[MATERIAL FOR THIS EXERCISE Boundary: Start]

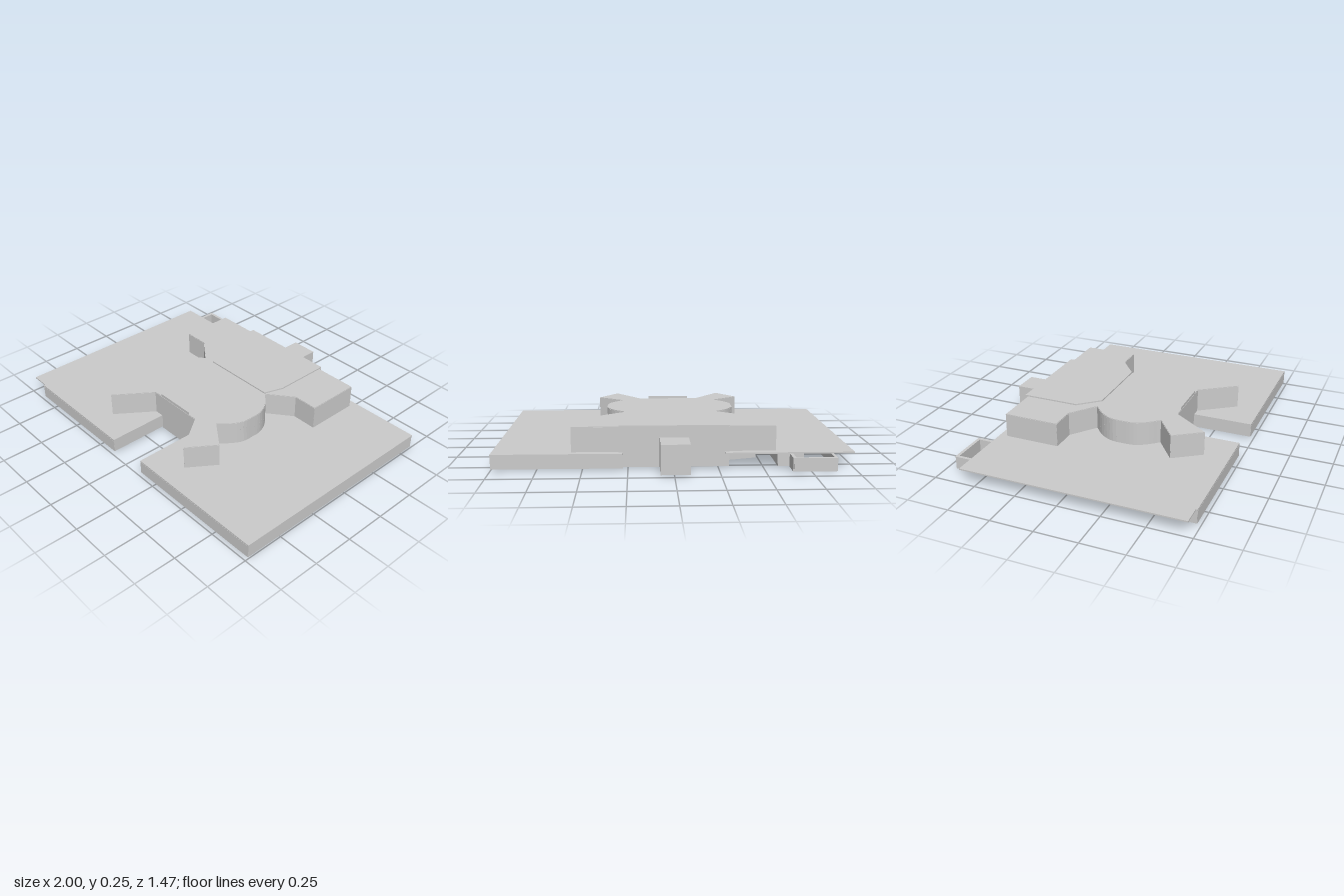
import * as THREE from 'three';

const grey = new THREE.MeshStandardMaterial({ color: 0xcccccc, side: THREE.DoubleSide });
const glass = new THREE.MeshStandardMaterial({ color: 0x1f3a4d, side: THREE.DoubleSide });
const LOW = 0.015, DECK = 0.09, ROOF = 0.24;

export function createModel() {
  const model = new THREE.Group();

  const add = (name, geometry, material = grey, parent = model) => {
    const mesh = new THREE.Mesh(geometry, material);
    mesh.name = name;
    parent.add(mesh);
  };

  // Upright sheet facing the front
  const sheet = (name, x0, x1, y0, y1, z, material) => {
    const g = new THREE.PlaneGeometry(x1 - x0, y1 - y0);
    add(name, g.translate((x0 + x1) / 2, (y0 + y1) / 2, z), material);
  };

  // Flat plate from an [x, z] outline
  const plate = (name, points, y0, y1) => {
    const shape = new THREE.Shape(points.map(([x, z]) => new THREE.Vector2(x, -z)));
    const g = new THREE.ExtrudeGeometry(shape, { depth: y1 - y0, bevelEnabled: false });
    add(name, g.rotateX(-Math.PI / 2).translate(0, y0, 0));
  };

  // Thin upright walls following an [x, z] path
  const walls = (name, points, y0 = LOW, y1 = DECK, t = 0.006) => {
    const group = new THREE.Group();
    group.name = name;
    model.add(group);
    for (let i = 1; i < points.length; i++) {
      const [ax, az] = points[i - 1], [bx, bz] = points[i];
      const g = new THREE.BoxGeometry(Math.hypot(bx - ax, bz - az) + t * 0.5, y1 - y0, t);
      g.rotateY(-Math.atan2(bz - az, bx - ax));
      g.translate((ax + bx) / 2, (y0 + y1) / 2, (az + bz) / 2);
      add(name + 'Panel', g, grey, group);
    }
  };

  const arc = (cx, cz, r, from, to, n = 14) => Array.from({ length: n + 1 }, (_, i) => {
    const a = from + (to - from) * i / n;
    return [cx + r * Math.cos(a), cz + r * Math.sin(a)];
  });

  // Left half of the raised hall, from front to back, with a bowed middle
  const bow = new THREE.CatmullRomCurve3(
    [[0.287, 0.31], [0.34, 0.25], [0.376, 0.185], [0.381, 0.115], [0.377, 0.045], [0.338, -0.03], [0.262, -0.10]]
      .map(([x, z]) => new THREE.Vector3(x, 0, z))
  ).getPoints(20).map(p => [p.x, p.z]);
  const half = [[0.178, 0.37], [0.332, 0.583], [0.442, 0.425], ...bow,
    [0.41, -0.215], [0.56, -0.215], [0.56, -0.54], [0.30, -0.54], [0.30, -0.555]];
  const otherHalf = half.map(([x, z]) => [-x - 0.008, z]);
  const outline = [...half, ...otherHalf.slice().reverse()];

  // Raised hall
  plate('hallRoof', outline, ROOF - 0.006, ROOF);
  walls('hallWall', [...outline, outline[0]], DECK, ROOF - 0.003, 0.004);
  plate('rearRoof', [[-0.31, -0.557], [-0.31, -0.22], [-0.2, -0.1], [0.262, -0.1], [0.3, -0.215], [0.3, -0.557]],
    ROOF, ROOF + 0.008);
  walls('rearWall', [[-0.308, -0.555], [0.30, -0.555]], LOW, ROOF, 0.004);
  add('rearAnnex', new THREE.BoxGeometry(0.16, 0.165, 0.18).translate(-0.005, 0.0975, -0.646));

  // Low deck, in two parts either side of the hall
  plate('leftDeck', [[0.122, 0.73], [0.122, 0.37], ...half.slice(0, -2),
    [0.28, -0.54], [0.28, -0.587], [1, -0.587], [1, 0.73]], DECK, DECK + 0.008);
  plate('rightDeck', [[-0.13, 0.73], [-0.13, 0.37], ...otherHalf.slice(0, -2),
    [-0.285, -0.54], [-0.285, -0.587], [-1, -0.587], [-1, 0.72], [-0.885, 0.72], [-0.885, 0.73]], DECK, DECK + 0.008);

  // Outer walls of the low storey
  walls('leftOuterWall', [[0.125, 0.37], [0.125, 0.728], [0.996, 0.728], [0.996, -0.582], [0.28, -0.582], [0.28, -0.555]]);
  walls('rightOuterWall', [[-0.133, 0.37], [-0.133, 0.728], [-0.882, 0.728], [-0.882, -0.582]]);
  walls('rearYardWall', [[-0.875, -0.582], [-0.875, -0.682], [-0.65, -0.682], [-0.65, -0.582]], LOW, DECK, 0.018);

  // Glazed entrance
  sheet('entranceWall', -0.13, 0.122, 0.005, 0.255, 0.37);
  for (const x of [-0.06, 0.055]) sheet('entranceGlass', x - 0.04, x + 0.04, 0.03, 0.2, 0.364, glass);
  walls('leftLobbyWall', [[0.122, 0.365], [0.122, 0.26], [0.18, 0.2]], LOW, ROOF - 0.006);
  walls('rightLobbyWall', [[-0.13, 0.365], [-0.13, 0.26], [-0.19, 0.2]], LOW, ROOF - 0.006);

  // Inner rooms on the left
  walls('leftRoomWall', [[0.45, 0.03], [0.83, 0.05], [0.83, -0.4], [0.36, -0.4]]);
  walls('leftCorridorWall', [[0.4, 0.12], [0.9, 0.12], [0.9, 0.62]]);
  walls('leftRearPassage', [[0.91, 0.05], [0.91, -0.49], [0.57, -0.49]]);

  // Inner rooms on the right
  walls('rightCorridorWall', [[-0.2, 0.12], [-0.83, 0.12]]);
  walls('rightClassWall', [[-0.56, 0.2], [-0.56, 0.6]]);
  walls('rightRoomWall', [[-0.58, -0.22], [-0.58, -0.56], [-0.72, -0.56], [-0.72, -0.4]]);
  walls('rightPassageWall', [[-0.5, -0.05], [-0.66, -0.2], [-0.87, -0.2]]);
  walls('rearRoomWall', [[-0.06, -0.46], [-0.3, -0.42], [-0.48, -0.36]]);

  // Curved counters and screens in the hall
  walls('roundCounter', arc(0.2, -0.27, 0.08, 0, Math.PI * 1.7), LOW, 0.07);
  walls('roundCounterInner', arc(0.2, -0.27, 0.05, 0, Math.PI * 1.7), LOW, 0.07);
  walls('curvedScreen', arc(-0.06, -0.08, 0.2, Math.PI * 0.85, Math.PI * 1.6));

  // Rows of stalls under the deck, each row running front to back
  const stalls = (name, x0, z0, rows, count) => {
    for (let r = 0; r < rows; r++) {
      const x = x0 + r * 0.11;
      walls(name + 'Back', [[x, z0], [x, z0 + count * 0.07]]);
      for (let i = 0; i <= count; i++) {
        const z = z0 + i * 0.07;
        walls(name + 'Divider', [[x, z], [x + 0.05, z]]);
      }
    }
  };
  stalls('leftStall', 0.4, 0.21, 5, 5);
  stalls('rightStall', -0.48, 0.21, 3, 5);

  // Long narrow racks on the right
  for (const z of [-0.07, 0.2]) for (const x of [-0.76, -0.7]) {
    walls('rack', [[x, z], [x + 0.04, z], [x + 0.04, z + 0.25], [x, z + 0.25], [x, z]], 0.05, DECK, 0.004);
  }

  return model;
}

[MATERIAL FOR THIS EXERCISE Boundary: End]

- [WHAT YOU SHOULD DO]
Please copy out the whole listing exactly, minus its pictures.

- [YOUR SOLUTION]
import * as THREE from 'three';

const grey = new THREE.MeshStandardMaterial({ color: 0xcccccc, side: THREE.DoubleSide });
const glass = new THREE.MeshStandardMaterial({ color: 0x1f3a4d, side: THREE.DoubleSide });
const LOW = 0.015, DECK = 0.09, ROOF = 0.24;

export function createModel() {
  const model = new THREE.Group();

  const add = (name, geometry, material = grey, parent = model) => {
    const mesh = new THREE.Mesh(geometry, material);
    mesh.name = name;
    parent.add(mesh);
  };

  // Upright sheet facing the front
  const sheet = (name, x0, x1, y0, y1, z, material) => {
    const g = new THREE.PlaneGeometry(x1 - x0, y1 - y0);
    add(name, g.translate((x0 + x1) / 2, (y0 + y1) / 2, z), material);
  };

  // Flat plate from an [x, z] outline
  const plate = (name, points, y0, y1) => {
    const shape = new THREE.Shape(points.map(([x, z]) => new THREE.Vector2(x, -z)));
    const g = new THREE.ExtrudeGeometry(shape, { depth: y1 - y0, bevelEnabled: false });
    add(name, g.rotateX(-Math.PI / 2).translate(0, y0, 0));
  };

  // Thin upright walls following an [x, z] path
  const walls = (name, points, y0 = LOW, y1 = DECK, t = 0.006) => {
    const group = new THREE.Group();
    group.name = name;
    model.add(group);
    for (let i = 1; i < points.length; i++) {
      const [ax, az] = points[i - 1], [bx, bz] = points[i];
      const g = new THREE.BoxGeometry(Math.hypot(bx - ax, bz - az) + t * 0.5, y1 - y0, t);
      g.rotateY(-Math.atan2(bz - az, bx - ax));
      g.translate((ax + bx) / 2, (y0 + y1) / 2, (az + bz) / 2);
      add(name + 'Panel', g, grey, group);
    }
  };

  const arc = (cx, cz, r, from, to, n = 14) => Array.from({ length: n + 1 }, (_, i) => {
    const a = from + (to - from) * i / n;
    return [cx + r * Math.cos(a), cz + r * Math.sin(a)];
  });

  // Left half of the raised hall, from front to back, with a bowed middle
  const bow = new THREE.CatmullRomCurve3(
    [[0.287, 0.31], [0.34, 0.25], [0.376, 0.185], [0.381, 0.115], [0.377, 0.045], [0.338, -0.03], [0.262, -0.10]]
      .map(([x, z]) => new THREE.Vector3(x, 0, z))
  ).getPoints(20).map(p => [p.x, p.z]);
  const half = [[0.178, 0.37], [0.332, 0.583], [0.442, 0.425], ...bow,
    [0.41, -0.215], [0.56, -0.215], [0.56, -0.54], [0.30, -0.54], [0.30, -0.555]];
  const otherHalf = half.map(([x, z]) => [-x - 0.008, z]);
  const outline = [...half, ...otherHalf.slice().reverse()];

  // Raised hall
  plate('hallRoof', outline, ROOF - 0.006, ROOF);
  walls('hallWall', [...outline, outline[0]], DECK, ROOF - 0.003, 0.004);
  plate('rearRoof', [[-0.31, -0.557], [-0.31, -0.22], [-0.2, -0.1], [0.262, -0.1], [0.3, -0.215], [0.3, -0.557]],
    ROOF, ROOF + 0.008);
  walls('rearWall', [[-0.308, -0.555], [0.30, -0.555]], LOW, ROOF, 0.004);
  add('rearAnnex', new THREE.BoxGeometry(0.16, 0.165, 0.18).translate(-0.005, 0.0975, -0.646));

  // Low deck, in two parts either side of the hall
  plate('leftDeck', [[0.122, 0.73], [0.122, 0.37], ...half.slice(0, -2),
    [0.28, -0.54], [0.28, -0.587], [1, -0.587], [1, 0.73]], DECK, DECK + 0.008);
  plate('rightDeck', [[-0.13, 0.73], [-0.13, 0.37], ...otherHalf.slice(0, -2),
    [-0.285, -0.54], [-0.285, -0.587], [-1, -0.587], [-1, 0.72], [-0.885, 0.72], [-0.885, 0.73]], DECK, DECK + 0.008);

  // Outer walls of the low storey
  walls('leftOuterWall', [[0.125, 0.37], [0.125, 0.728], [0.996, 0.728], [0.996, -0.582], [0.28, -0.582], [0.28, -0.555]]);
  walls('rightOuterWall', [[-0.133, 0.37], [-0.133, 0.728], [-0.882, 0.728], [-0.882, -0.582]]);
  walls('rearYardWall', [[-0.875, -0.582], [-0.875, -0.682], [-0.65, -0.682], [-0.65, -0.582]], LOW, DECK, 0.018);

  // Glazed entrance
  sheet('entranceWall', -0.13, 0.122, 0.005, 0.255, 0.37);
  for (const x of [-0.06, 0.055]) sheet('entranceGlass', x - 0.04, x + 0.04, 0.03, 0.2, 0.364, glass);
  walls('leftLobbyWall', [[0.122, 0.365], [0.122, 0.26], [0.18, 0.2]], LOW, ROOF - 0.006);
  walls('rightLobbyWall', [[-0.13, 0.365], [-0.13, 0.26], [-0.19, 0.2]], LOW, ROOF - 0.006);

  // Inner rooms on the left
  walls('leftRoomWall', [[0.45, 0.03], [0.83, 0.05], [0.83, -0.4], [0.36, -0.4]]);
  walls('leftCorridorWall', [[0.4, 0.12], [0.9, 0.12], [0.9, 0.62]]);
  walls('leftRearPassage', [[0.91, 0.05], [0.91, -0.49], [0.57, -0.49]]);

  // Inner rooms on the right
  walls('rightCorridorWall', [[-0.2, 0.12], [-0.83, 0.12]]);
  walls('rightClassWall', [[-0.56, 0.2], [-0.56, 0.6]]);
  walls('rightRoomWall', [[-0.58, -0.22], [-0.58, -0.56], [-0.72, -0.56], [-0.72, -0.4]]);
  walls('rightPassageWall', [[-0.5, -0.05], [-0.66, -0.2], [-0.87, -0.2]]);
  walls('rearRoomWall', [[-0.06, -0.46], [-0.3, -0.42], [-0.48, -0.36]]);

  // Curved counters and screens in the hall
  walls('roundCounter', arc(0.2, -0.27, 0.08, 0, Math.PI * 1.7), LOW, 0.07);
  walls('roundCounterInner', arc(0.2, -0.27, 0.05, 0, Math.PI * 1.7), LOW, 0.07);
  walls('curvedScreen', arc(-0.06, -0.08, 0.2, Math.PI * 0.85, Math.PI * 1.6));

  // Rows of stalls under the deck, each row running front to back
  const stalls = (name, x0, z0, rows, count) => {
    for (let r = 0; r < rows; r++) {
      const x = x0 + r * 0.11;
      walls(name + 'Back', [[x, z0], [x, z0 + count * 0.07]]);
      for (let i = 0; i <= count; i++) {
        const z = z0 + i * 0.07;
        walls(name + 'Divider', [[x, z], [x + 0.05, z]]);
      }
    }
  };
  stalls('leftStall', 0.4, 0.21, 5, 5);
  stalls('rightStall', -0.48, 0.21, 3, 5);

  // Long narrow racks on the right
  for (const z of [-0.07, 0.2]) for (const x of [-0.76, -0.7]) {
    walls('rack', [[x, z], [x + 0.04, z], [x + 0.04, z + 0.25], [x, z + 0.25], [x, z]], 0.05, DECK, 0.004);
  }

  return model;
}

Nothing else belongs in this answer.